UMW District 6, urged the strik-
ers to go back to their jobs, pend-
ing settlement under terms of the
contract.
But Kafton asserted: "We know
what the contract says. But this
goes deeper than the contract. It's
a conspiracy." He said he has re-
quested Boyle to name a special
commission to look into internal
problems of locals.

i
3

.i
i

I

SPECIAL VALUES
JUMPERS
1199
TREMENDOUS SELECTIONS!
PLAIDS, HERRINGBONES,

. f
t
I
i
,,.
t . .
tF
i
e

Y/
t 7frfr
1 /a
t$,K1
A Y

2
I

I4

rr

, i *
>1

If

I

SH ETLA
S

i

ELECTION RESULTS:
Erhard To Head German Government;

Continues Firm Friendship w

BONN (I)--Chancellor Ludwig
Erhard's personal victory in Sun-
day's general election was under-
scored yesterday when his Chris-
tian Democratic party formally
told ex-Chancellor Konrad Ade-
nauer to present Erhard's name
to President Heinrich Luebke as
the head of the next West German
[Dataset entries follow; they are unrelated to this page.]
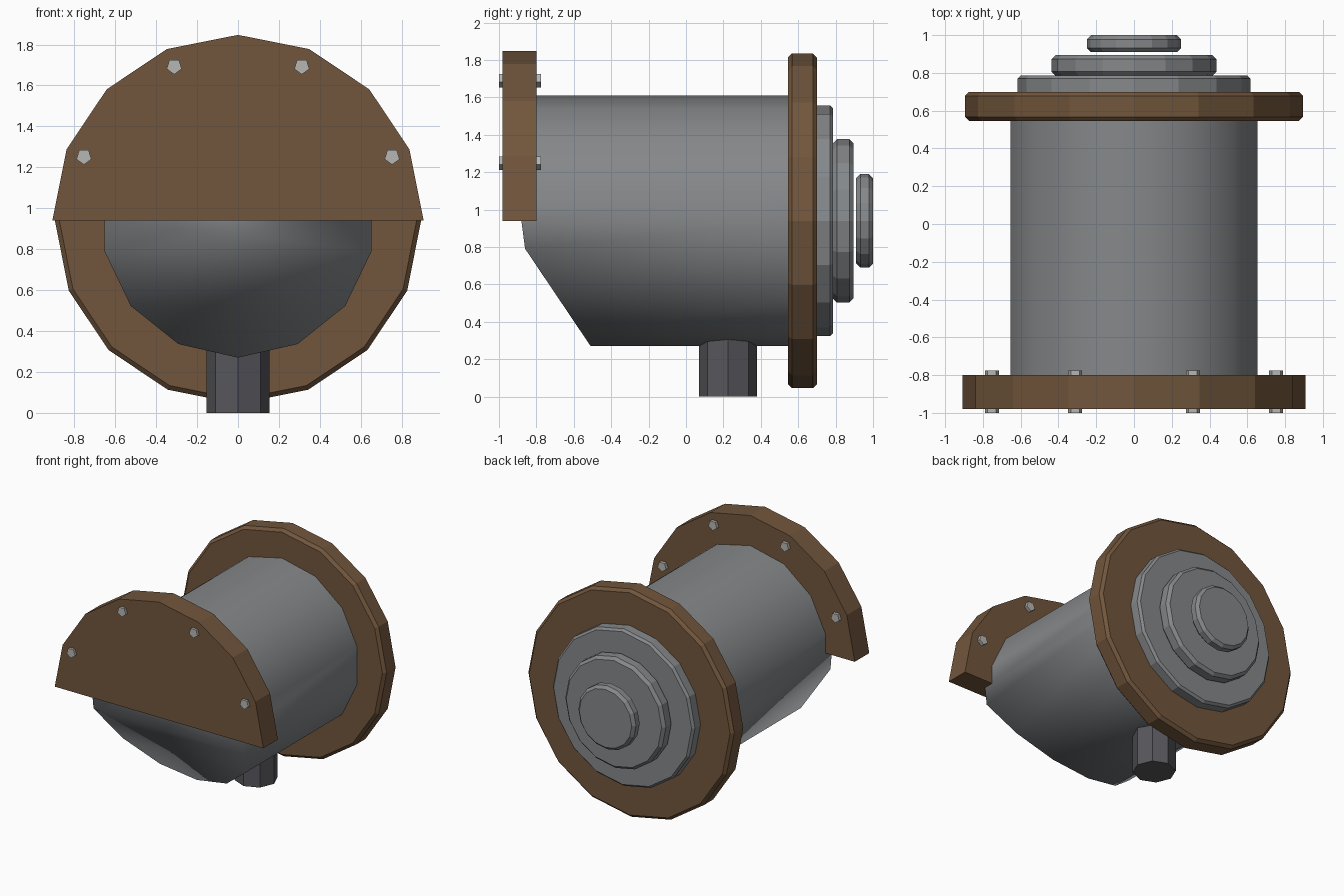
import bpy, bmesh, math

if "Cube" in bpy.data.objects:
    bpy.data.objects.remove(bpy.data.objects["Cube"])

CZ = 0.94  # height of the main axis


def material(name, rgb):
    m = bpy.data.materials.new(name)
    m.diffuse_color = (*rgb, 1)
    m.use_nodes = True
    m.node_tree.nodes["Principled BSDF"].inputs["Base Color"].default_value = m.diffuse_color
    return m


STEEL = material("steel grey", (0.235, 0.245, 0.255))
RUST = material("rust brown", (0.165, 0.092, 0.045))
DARK = material("dark grey", (0.095, 0.095, 0.107))
BOLT = material("light grey", (0.47, 0.47, 0.46))


def finish(name, bm, mat):
    bmesh.ops.recalc_face_normals(bm, faces=bm.faces)
    me = bpy.data.meshes.new(name)
    bm.to_mesh(me)
    bm.free()
    me.materials.append(mat)
    ob = bpy.data.objects.new(name, me)
    bpy.context.collection.objects.link(ob)
    return ob


def circle(n, r, start):
    return [(r * math.cos(start + math.tau * i / n),
             r * math.sin(start + math.tau * i / n)) for i in range(n)]


def lathe(name, profile, n, mat, centre=(0, CZ), start=math.pi / 2, upright=False):
    """Closed turned part; profile is (position along axis, radius)."""
    bm = bmesh.new()
    rings = []
    for t, r in profile:
        pts = [(centre[0] + a, centre[1] + b) for a, b in circle(n, r, start)]
        rings.append([bm.verts.new((a, b, t) if upright else (a, t, b)) for a, b in pts])
    for lo, hi in zip(rings, rings[1:]):
        for i in range(n):
            j = (i + 1) % n
            bm.faces.new((lo[i], lo[j], hi[j], hi[i]))
    bm.faces.new(rings[0])
    bm.faces.new(rings[-1])
    return finish(name, bm, mat)


def disc(name, y0, y1, r, bevel, mat):
    return lathe(name, [(y0, r - bevel), (y0 + bevel, r), (y1 - bevel, r), (y1, r - bevel)], 16, mat)


# main drum: 14 sides, its lower front cut away at a slant
def front_y(z):
    if z > CZ - 0.001:
        return -0.88
    return -0.51 - 0.35 * (z - 0.27) / 0.52


half = [(0.67 * math.sin(math.tau * i / 14), CZ - 0.67 * math.cos(math.tau * i / 14))
        for i in range(8)]
half.insert(4, (half[3][0], CZ))
outline = half + [(-x, z) for x, z in half[-2:0:-1]]
n = len(outline)
bm = bmesh.new()
front = [bm.verts.new((x, front_y(z), z)) for x, z in outline]
back = [bm.verts.new((x, 0.62, z)) for x, z in outline]
for i in range(n):
    j = (i + 1) % n
    bm.faces.new((front[i], front[j], back[j], back[i])).smooth = True
bm.faces.new((front[0], front[1], front[-1])).smooth = True
for i in range(1, 4):
    bm.faces.new((front[i], front[i + 1], front[n - i - 1], front[n - i])).smooth = True
bm.faces.new(front[4:n - 3])
bm.faces.new(back)
finish("drum", bm, STEEL)

# half-round front plate
bm = bmesh.new()
arc = [(0.907 * math.cos(math.pi * i / 8), CZ + 0.907 * math.sin(math.pi * i / 8)) for i in range(9)]
a = [bm.verts.new((x, -0.98, z)) for x, z in arc]
b = [bm.verts.new((x, -0.80, z)) for x, z in arc]
bm.faces.new(a)
bm.faces.new(b)
for i in range(9):
    j = (i + 1) % 9
    bm.faces.new((a[i], a[j], b[j], b[i]))
finish("front_plate", bm, RUST)

# bolts through the front plate
for k, deg in enumerate((22.5, 67.5, 112.5, 157.5)):
    t = math.radians(deg)
    lathe(f"bolt_{k + 1}", [(-1.0, 0.039), (-0.775, 0.039)], 5, BOLT,
          (0.815 * math.cos(t), CZ + 0.815 * math.sin(t)), -math.pi / 2)

# rear flange and stepped end caps
disc("rear_flange", 0.545, 0.70, 0.895, 0.022, RUST)
disc("end_cap_large", 0.68, 0.787, 0.617, 0.017, STEEL)
disc("end_cap_middle", 0.785, 0.895, 0.437, 0.022, STEEL)
disc("end_cap_small", 0.91, 1.0, 0.25, 0.022, STEEL)

# drain pipe underneath
lathe("drain_pipe", [(0, 0.155), (0.4, 0.155)], 8, DARK, (0, 0.225), 0, True)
his coalition with Deputy Chan-
cellor Erich Mende's Free Demo-
crats.
After yesterday morning's meet-
ing of the Christian Democratic
leaders, Erhard and Adenauer
were grinning broadly and said
they were happy.
Socialist leaders met in an at-

home. The structured society, he
explained during the campaign,
would be one in which hitherto
opposed groups acquired a better
idea of the need for working to-
gether in the public interest.
Adenauer always was glad to
acknowledge Erhard as the father
of West Germany's "economic

ith U.S.
the spread of nuclear weapons-
a proposal he must have known
that the Erhard government help-
ed draft.
Erhard praised Adenauer pub-
licly as a "great European," but
Adenauer never had a kind word
to say in public about the man
who succeeded him after 14 years

I,

C

sND HEATHERS .. .
dZES 6 to 16

. ,
t
i''
.V+ ""'7
i %

I

s
I
1

V

{
. s w «....o
. .! __. N 4I
i I

11

I

I ii

I 1 I

Back to Top

© 2021 Regents of the University of Michigan